Gov. Brian Sandoval Questions $6 Million In Legal Fees To Defend Against Freeway Construction Lawsuit

CARSON CITY – A legal firm retained by the state Department of Transportation to defend against a contractor dispute over construction of a section of the Carson City bypass has racked up $6 million in fees so far and the costs could still go higher.

Gov. Brian Sandoval today expressed concern about the amount of legal fees in the case involving a $40 million claim by Utah-based Ames Construction, which built the first phase of the U.S. 395 bypass in the capital that opened in February of 2006.

The cost of the 4.5-mile stretch of freeway was $70 million.

Carson City byass. / Photo courtesy of NDOT.

Sandoval, participating in a meeting of the Board of Directors of the Department of Transportation, said he had not seen such costs for a legal challenge before.

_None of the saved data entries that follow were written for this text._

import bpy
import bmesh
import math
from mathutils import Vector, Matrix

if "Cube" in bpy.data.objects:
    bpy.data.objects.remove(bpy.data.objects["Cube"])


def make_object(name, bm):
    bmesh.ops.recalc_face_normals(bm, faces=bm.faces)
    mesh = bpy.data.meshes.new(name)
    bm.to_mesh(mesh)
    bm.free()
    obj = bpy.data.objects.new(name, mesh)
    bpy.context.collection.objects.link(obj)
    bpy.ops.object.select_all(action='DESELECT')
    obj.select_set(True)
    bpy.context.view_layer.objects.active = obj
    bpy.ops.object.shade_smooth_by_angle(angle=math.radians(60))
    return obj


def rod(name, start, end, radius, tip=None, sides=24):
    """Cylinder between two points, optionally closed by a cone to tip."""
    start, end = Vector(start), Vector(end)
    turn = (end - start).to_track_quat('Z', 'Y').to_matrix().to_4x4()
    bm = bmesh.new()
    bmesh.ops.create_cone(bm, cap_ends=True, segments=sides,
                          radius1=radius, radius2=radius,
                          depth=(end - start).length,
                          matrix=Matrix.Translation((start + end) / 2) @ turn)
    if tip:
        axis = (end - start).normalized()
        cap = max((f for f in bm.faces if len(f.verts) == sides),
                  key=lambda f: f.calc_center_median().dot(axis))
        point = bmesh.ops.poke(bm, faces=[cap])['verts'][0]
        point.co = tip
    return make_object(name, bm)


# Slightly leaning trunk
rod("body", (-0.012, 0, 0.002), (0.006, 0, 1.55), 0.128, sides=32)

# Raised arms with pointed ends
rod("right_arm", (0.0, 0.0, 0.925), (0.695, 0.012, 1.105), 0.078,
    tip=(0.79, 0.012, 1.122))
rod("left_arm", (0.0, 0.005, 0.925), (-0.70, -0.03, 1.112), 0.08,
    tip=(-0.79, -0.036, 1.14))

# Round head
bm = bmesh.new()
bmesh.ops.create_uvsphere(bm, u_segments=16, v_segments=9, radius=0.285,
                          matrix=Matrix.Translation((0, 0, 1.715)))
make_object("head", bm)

The fees have been paid since 2008.

“Because even at those rates, $6 million, I haven’t seen that before,” Sandoval said. “I mean this just gets us to the mediation, as you say, and then we don’t know what the outcome of the mediation is going to be after that.”

Sandoval said the legal costs involved in the dispute point out why it is so important for the agency to deal with such disputes at the earliest possible date to try to head off escalating costs. Earlier in the meeting NDOT Director Susan Martinovich reported on efforts by the agency to resolve disputes as early in the process as possible.

Tom Fransway, a member of the board representing the public, asked whether in the future there is a way to seek competitive proposals for legal work rather than use the no-bid process for such services.

“I agree with the governor 100 percent that those fees are pretty extravagant,” he said. “And I’m wondering if in the future we have the ability to retain legal counsel for a fee that is more responsible.”

The hourly rates charged by the legal firm’s attorneys are as high as $340 an hour for the senior partner, but members of the board were told the rates are not excessive and have not increased since the dispute first began.

“That’s not an unreasonable fee,” said Attorney General and board member Catherine Cortez Masto.

Despite the concerns, the board approved an updated contract with the legal firm of Watt, Tieder, Hoffar & Fitzgerald to take the case to mediation in February. The firm is based in Washington, DC, but has an office in Las Vegas.

Dennis Gallagher, NDOT’s chief legal counsel with the attorney general’s office, said the legal fees also cover the experts hired to defend the state. He said the case is extremely complex and that Ames has not backed down from its $40 million claim.

“The state vigorously disputes this claim; has been defending it in court since 2008; we finally got it to a point where it will go to mediation the end of February and this latest amendment is to bring the fees current through the mediation,” Gallagher said.


Audio clips:

Gov. Brian Sandoval says he has not seen such high legal fees before:

010912Sandoval :27 be after that.”

Board member Tom Fransway asks if there is a way to negotiate lower fees in future cases:

010912Fransway :26 is more responsible.”

NDOT legal counsel Dennis Gallagher says the fees include expert witnesses:

010912Gallagher :22 through the mediation.”